__Data records__:
+ + + + +

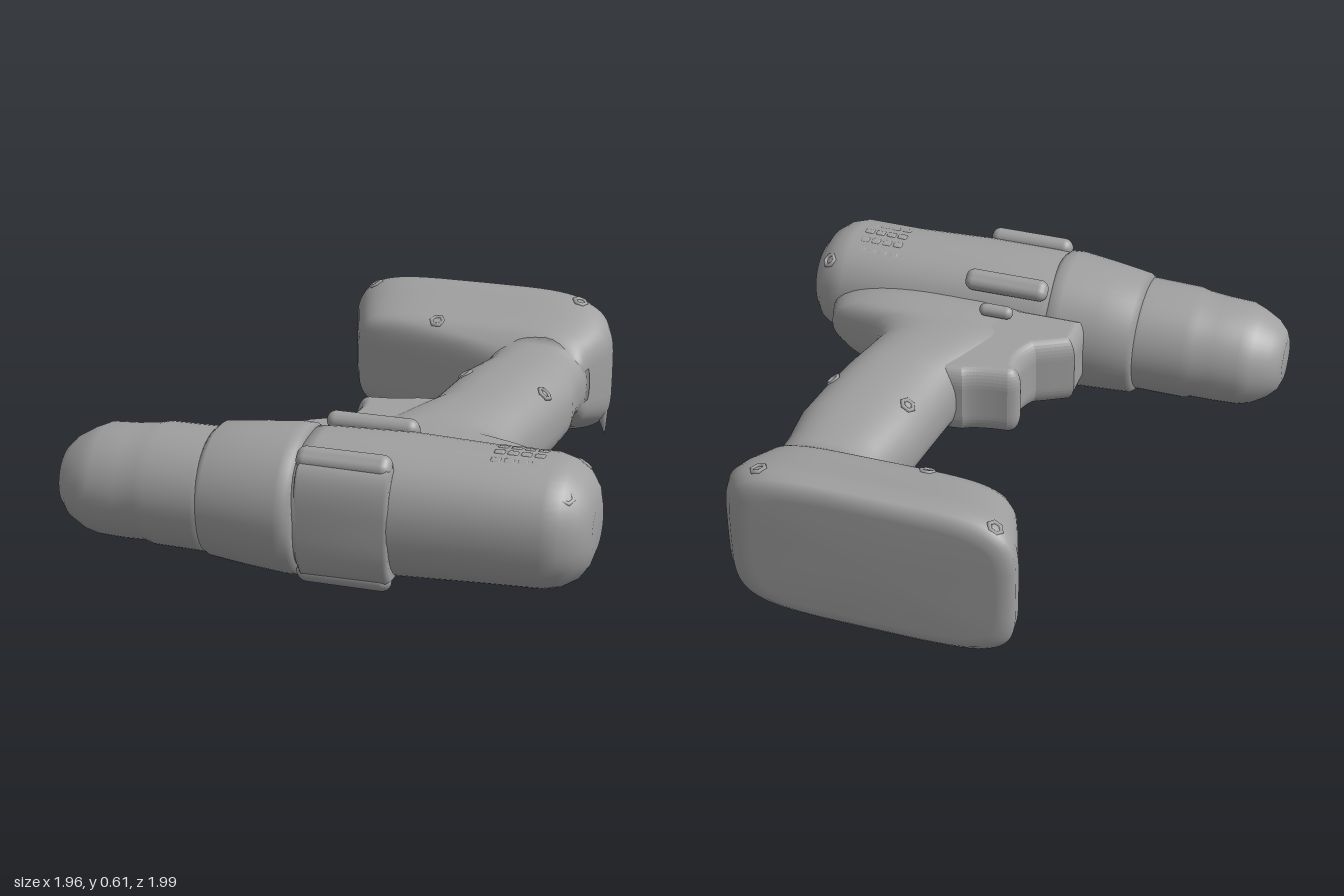
import * as THREE from 'three';
import { RoundedBoxGeometry } from 'three/addons/geometries/RoundedBoxGeometry.js';

const grey = new THREE.MeshStandardMaterial({ color: 0xa0a0a0 });

// Skin of superellipse sections [t, aMin, aMax, bMin, bMax] along x (a=y, b=z) or z (a=x, b=y), t rising.
function loft(rows, axis, power = 2, sides = 48) {
  const pos = [], idx = [];
  const mid = (r) => [r[0], (r[1] + r[2]) / 2, (r[1] + r[2]) / 2, (r[3] + r[4]) / 2, (r[3] + r[4]) / 2];
  const all = [mid(rows[0]), ...rows, mid(rows[rows.length - 1])];
  const bend = (v) => Math.sign(v) * Math.pow(Math.abs(v), 2 / power);
  all.forEach(([t, a0, a1, b0, b1], i) => {
    for (let j = 0; j < sides; j++) {
      const q = (j / sides) * Math.PI * 2;
      const a = (a0 + a1) / 2 + ((a1 - a0) / 2) * bend(Math.cos(q));
      const b = (b0 + b1) / 2 + ((b1 - b0) / 2) * bend(Math.sin(q));
      pos.push(...(axis === 'x' ? [t, a, b] : [a, b, t]));
      if (i === all.length - 1) continue;
      const p = i * sides + j, n = i * sides + ((j + 1) % sides);
      idx.push(p, n, p + sides, n, n + sides, p + sides);
    }
  });
  const g = new THREE.BufferGeometry();
  g.setAttribute('position', new THREE.Float32BufferAttribute(pos, 3));
  g.setIndex(idx);
  g.computeVertexNormals();
  return g;
}

export function createModel() {
  const root = new THREE.Group();
  const add = (name, geo, x = 0, y = 0, z = 0, rx = 0, rz = 0) => {
    const m = new THREE.Mesh(geo, grey);
    m.name = name;
    m.position.set(x, y, z);
    m.rotation.set(rx, 0, rz);
    root.add(m);
  };

  // Chuck with a blunt rounded nose
  add('chuck', loft([
    [-0.98, 0.23, 0.40, 0.64, 0.80], [-0.965, 0.19, 0.43, 0.60, 0.84],
    [-0.93, 0.155, 0.465, 0.56, 0.88], [-0.87, 0.12, 0.50, 0.525, 0.91],
    [-0.82, 0.108, 0.522, 0.508, 0.925], [-0.72, 0.105, 0.528, 0.503, 0.928],
    [-0.64, 0.108, 0.537, 0.495, 0.932], [-0.60, 0.098, 0.547, 0.487, 0.942],
    [-0.42, 0.098, 0.55, 0.487, 0.95], [-0.36, 0.098, 0.55, 0.487, 0.95],
  ], 'x'));

  // Torque collar, slightly wider than the chuck
  add('collar', loft([
    [-0.41, 0.10, 0.55, 0.49, 0.945], [-0.385, 0.082, 0.572, 0.462, 0.955],
    [-0.25, 0.07, 0.59, 0.457, 0.975], [-0.10, 0.06, 0.607, 0.45, 0.992],
    [-0.06, 0.062, 0.605, 0.452, 0.988], [-0.035, 0.085, 0.585, 0.47, 0.965],
  ], 'x'));

  // Motor housing
  add('motorHousing', loft([
    [-0.08, 0.085, 0.585, 0.47, 0.965], [0.0, 0.09, 0.595, 0.465, 0.965],
    [0.3, 0.105, 0.602, 0.46, 0.95], [0.6, 0.12, 0.59, 0.46, 0.945],
    [0.82, 0.13, 0.592, 0.465, 0.943], [0.88, 0.145, 0.575, 0.48, 0.925],
    [0.93, 0.175, 0.54, 0.51, 0.89], [0.96, 0.22, 0.495, 0.55, 0.85],
    [0.975, 0.27, 0.44, 0.60, 0.80],
  ], 'x', 2.2));

  // Grip, flaring into the housing and into the battery foot
  add('grip', loft([
    [-0.66, 0.20, 0.67, 0.13, 0.52], [-0.61, 0.245, 0.662, 0.16, 0.492],
    [-0.57, 0.25, 0.658, 0.167, 0.485], [-0.50, 0.24, 0.655, 0.165, 0.49],
    [-0.35, 0.20, 0.665, 0.155, 0.505], [-0.20, 0.185, 0.645, 0.15, 0.512],
    [0.0, 0.16, 0.61, 0.155, 0.513], [0.10, 0.10, 0.59, 0.16, 0.51],
    [0.22, 0.03, 0.57, 0.165, 0.505], [0.28, -0.02, 0.59, 0.17, 0.50],
    [0.32, -0.05, 0.64, 0.175, 0.495], [0.345, -0.08, 0.77, 0.18, 0.492],
    [0.38, -0.12, 0.82, 0.185, 0.49], [0.44, -0.18, 0.84, 0.18, 0.49],
    [0.60, -0.20, 0.88, 0.20, 0.48],
  ], 'z', 2.5));

  // Trigger and the hooked shoulder beside it, with well rounded edges
  const tri = new THREE.Shape();
  tri.moveTo(0.32, 0.0);
  tri.lineTo(0.14, 0.02);
  tri.quadraticCurveTo(0.10, 0.05, -0.03, 0.062);
  tri.quadraticCurveTo(-0.075, 0.08, -0.045, 0.12);
  tri.quadraticCurveTo(-0.02, 0.20, -0.07, 0.28);
  tri.quadraticCurveTo(-0.13, 0.31, -0.20, 0.35);
  tri.lineTo(-0.20, 0.50);
  tri.lineTo(0.32, 0.50);
  const triggerGeo = new THREE.ExtrudeGeometry(tri, {
    depth: 0.13, bevelSize: 0.045, bevelOffset: -0.03, bevelThickness: 0.08, bevelSegments: 8, curveSegments: 12,
  });
  add('trigger', triggerGeo, 0, 0.40, 0, Math.PI / 2);

  // Battery foot with a broad flat base
  add('batteryFoot', loft([
    [-1.0, -0.33, 0.58, 0.07, 0.545], [-0.992, -0.37, 0.63, 0.03, 0.585],
    [-0.97, -0.395, 0.67, 0.005, 0.606], [-0.92, -0.39, 0.705, 0.0, 0.608],
    [-0.86, -0.37, 0.725, 0.025, 0.59], [-0.78, -0.345, 0.715, 0.065, 0.562],
    [-0.70, -0.315, 0.68, 0.095, 0.54], [-0.665, -0.29, 0.665, 0.11, 0.53],
    [-0.64, -0.18, 0.66, 0.14, 0.51], [-0.61, 0.08, 0.655, 0.175, 0.48],
    [-0.57, 0.30, 0.62, 0.22, 0.43],
  ], 'z', 4.5, 72));

  // Pointed latch tab at the back corner of the foot
  const tab = new THREE.ConeGeometry(0.032, 0.14, 16);
  tab.rotateX(Math.PI);
  add('latchTab', tab, 0.695, 0.10, -0.85, 0, 0.15);

  // Four rails around the housing, and a softly raised panel between the front pair
  for (const [y, z, tilt] of [[0.56, 0.875, 0.75], [0.135, 0.885, -0.75], [0.13, 0.53, 0.75], [0.56, 0.53, -0.75]])
    add('rail', new RoundedBoxGeometry(0.34, 0.07, 0.085, 4, 0.034), 0.125, y, z, tilt);
  add('frontPanel', loft([
    [-0.035, 0.14, 0.55, 0.76, 0.95], [-0.02, 0.12, 0.57, 0.75, 0.967],
    [0.285, 0.12, 0.57, 0.75, 0.962], [0.30, 0.14, 0.55, 0.76, 0.945],
  ], 'x', 2.8));

  // Direction switch passing through the grip
  const knob = new THREE.CapsuleGeometry(0.026, 0.085, 6, 16);
  knob.rotateZ(Math.PI / 2);
  for (const y of [0.165, 0.51]) add('directionSwitch', knob, 0.13, y, 0.41);

  // Low vent slats on both flanks of the motor housing
  for (const side of [1, -1])
    for (let r = 0; r < 5; r++)
      for (let c = 0; c < 4; c++) {
        const q = (r - 2) * 0.24;
        add('ventSlat', new RoundedBoxGeometry(0.04, 0.02, 0.034, 2, 0.009),
          0.627 + c * 0.047, 0.357 + side * 0.228 * Math.cos(q), 0.70 + 0.237 * Math.sin(q), side * q);
      }

  // Screw sockets: [x, y, z, tilt about x, tilt about z]
  const ring = new THREE.TorusGeometry(0.025, 0.009, 8, 6);
  ring.rotateX(Math.PI / 2);
  for (const [x, y, z, rx, rz] of [
    [-0.31, 0.563, -0.94, 0, 0.55], [0.57, 0.583, -0.91, 0.1, -0.3], [0.03, 0.526, -0.67, 0.45, 0],
    [0.26, 0.475, -0.25, 0, 0.6], [0.59, 0.463, -0.17, 0, -0.7],
    [0.89, 0.515, 0.55, -0.6, -0.5], [0.89, 0.515, 0.84, 0.6, -0.5],
  ]) add('screwSocket', ring, x, y, z, rx, rz);

  return root;
}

+ + + + +

__Problem to work on__:
Everything from the line containing "const ring = new" through the final line above must be copied exactly, with both ends kept.

__Result__:
  const ring = new THREE.TorusGeometry(0.025, 0.009, 8, 6);
  ring.rotateX(Math.PI / 2);
  for (const [x, y, z, rx, rz] of [
    [-0.31, 0.563, -0.94, 0, 0.55], [0.57, 0.583, -0.91, 0.1, -0.3], [0.03, 0.526, -0.67, 0.45, 0],
    [0.26, 0.475, -0.25, 0, 0.6], [0.59, 0.463, -0.17, 0, -0.7],
    [0.89, 0.515, 0.55, -0.6, -0.5], [0.89, 0.515, 0.84, 0.6, -0.5],
  ]) add('screwSocket', ring, x, y, z, rx, rz);

  return root;
}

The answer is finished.